Here is a rundown of Betterment:

How Betterment Works

Betterment is very straightforward. Betterment is registered with the SEC, and it carries SIPC insurance [5]. Like many other online brokers, it’s fairly easy to sign up online and get started. As you sign up with Betterment, you will enter your basic personal information required by all investment accounts. Then, you answer a few questions that help determine your asset allocation.

All of the investments available are ETFs. You decide how much money you want in stock ETFs, and how much in Treasury ETFs. Your stock ETFs are include those on the Dow, as well as value stocks, midcaps and even a total market ETF. The bond ETFs are iShares Barclays: SHY [6] and TIP [7].

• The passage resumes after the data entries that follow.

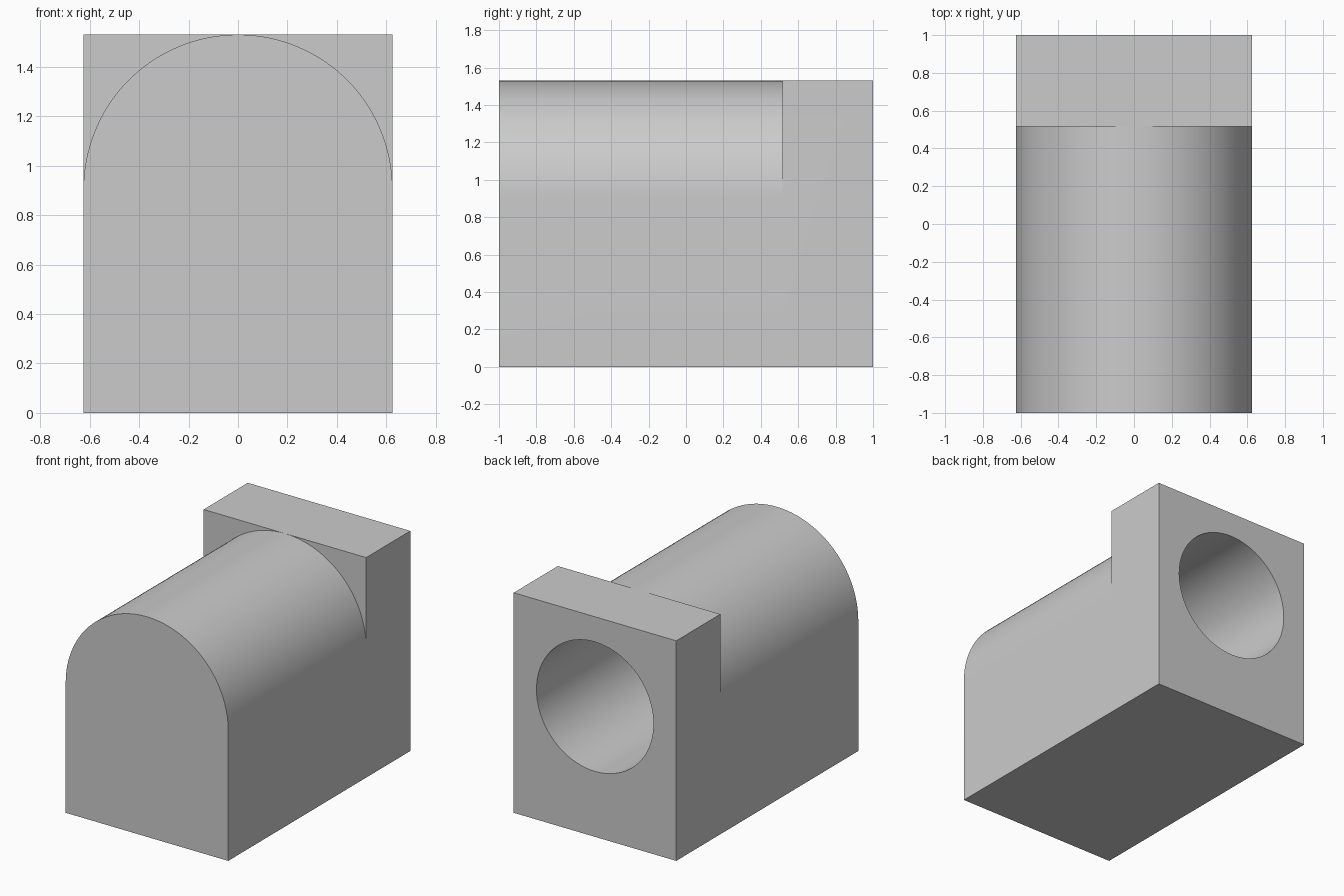
import bpy, bmesh
from math import sin, cos, pi, radians

if "Cube" in bpy.data.objects:
    bpy.data.objects.remove(bpy.data.objects["Cube"])

R, AXIS_Z = 0.625, 0.905            # arch radius and axis height
TOP = AXIS_Z + R
FRONT, STEP, BACK = -1.0, 0.515, 1.0
BORE_R, BORE_DEPTH = 0.45, 1.8
SEG = 64                            # arch segments

grey = bpy.data.materials.new("light grey")
grey.use_nodes = True
colour = (0.6, 0.6, 0.6, 1)
grey.diffuse_color = colour
grey.node_tree.nodes["Principled BSDF"].inputs["Base Color"].default_value = colour

bm = bmesh.new()


def arch_ring(y):
    """Arched outline: right foot, arch from right to left, left foot."""
    pts = [(R, 0)]
    pts += [(R * cos(pi * i / SEG), AXIS_Z + R * sin(pi * i / SEG)) for i in range(SEG + 1)]
    pts += [(-R, 0)]
    return [bm.verts.new((x, y, z)) for x, z in pts]


# Arched body: front cap and skin
front, step = arch_ring(FRONT), arch_ring(STEP)
bm.faces.new(front)
n = len(front)
for i in range(n):
    j = (i + 1) % n
    bm.faces.new((front[i], front[j], step[j], step[i]))

# Square end block, sharing the arch outline at the step
mid = 1 + SEG // 2
apex = step[mid]
corner_a, corner_b = (bm.verts.new((x, STEP, TOP)) for x in (R, -R))
foot_a, head_a, head_b, foot_b = (
    bm.verts.new((x, BACK, z)) for x, z in ((R, 0), (R, TOP), (-R, TOP), (-R, 0)))
bm.faces.new(step[1:mid + 1] + [corner_a])
bm.faces.new(step[mid:-1] + [corner_b])
bm.faces.new((step[0], step[1], corner_a, head_a, foot_a))
bm.faces.new((step[-1], step[-2], corner_b, head_b, foot_b))
bm.faces.new((corner_a, apex, corner_b, head_b, head_a))
bm.faces.new((step[0], step[-1], foot_b, foot_a))
bm.faces.new((foot_a, head_a, head_b, foot_b))
bmesh.ops.recalc_face_normals(bm, faces=bm.faces)

mesh = bpy.data.meshes.new("housing")
bm.to_mesh(mesh)
bm.free()
mesh.materials.append(grey)
housing = bpy.data.objects.new("housing", mesh)
bpy.context.collection.objects.link(housing)

# Blind bore from the back, concentric with the arch
overrun = 0.1
bpy.ops.mesh.primitive_cylinder_add(
    vertices=96, radius=BORE_R, depth=BORE_DEPTH + overrun,
    location=(0, BACK + (overrun - BORE_DEPTH) / 2, AXIS_Z), rotation=(pi / 2, 0, 0))
cutter = bpy.context.object
cutter.name = "bore_cutter"
cutter.hide_render = True
cutter.data.materials.append(grey)

bore = housing.modifiers.new("bore", "BOOLEAN")
bore.operation = "DIFFERENCE"
bore.solver = "EXACT"
bore.object = cutter

bpy.ops.object.select_all(action="DESELECT")
housing.select_set(True)
bpy.context.view_layer.objects.active = housing
bpy.ops.object.modifier_apply(modifier=bore.name)
bpy.data.objects.remove(cutter)
bpy.ops.object.shade_smooth_by_angle(angle=radians(30))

Once your asset allocation is determined, and you fund your account, you can begin investing. There is no minimum to open, so that makes it easy to get started with what you have. It’s also possible to set up an automatic investment so that you are investing every month with money from your checking account or some other account.

Every three months, Betterment will re-allocate your portfolio. Your holdings will be assessed, and then re-balanced, depending on your previous specifications. Additionally, if your allocations drift more than 5% — even if the three-month mark hasn’t been reached — Betterment will automatically re-allocate. You can change your desired asset allocation as your goals change. Additionally, your investments change as you adjust your goal settings. Betterment takes care of all of it.

Instead of charging per-trade fees, Betterment charges fees based on your yearly account balance. The fee is pro-rated, and ranges from 0.15% to 0.35%. You will be charged the higher fee if you have a low account balance. The starter account with a $0 beginning balance and $100/month minimum deposit costs 0.35% a year. Once you hit an account balance of $10,000, your fee drops to 0.25%. You pay the 0.15% fee if your account balance is $100,000. Plus, once you reach $100,000, you have access to customized portfolio options.

Downside to Betterment: Limited Options

Betterment really is for the investor who is mostly hands off. There aren’t very many investment options. You can’t invest in individual stocks or mutual funds. There aren’t many bond options to choose from. For the hands-on, frequent trader, Betterment probably isn’t the right product.

Additionally, you have to be willing to trust Betterment to re-allocate your holdings appropriately in some cases. Customizing your portfolio, at least at first, isn’t really an option. If you are looking for a full-service online broker [8] offering a variety of options, Betterment is not for you. However, if you want a simple account that allows you to pretty much put things on automatic, Betterment can be an attractive option.

Have you used Betterment? What do you think?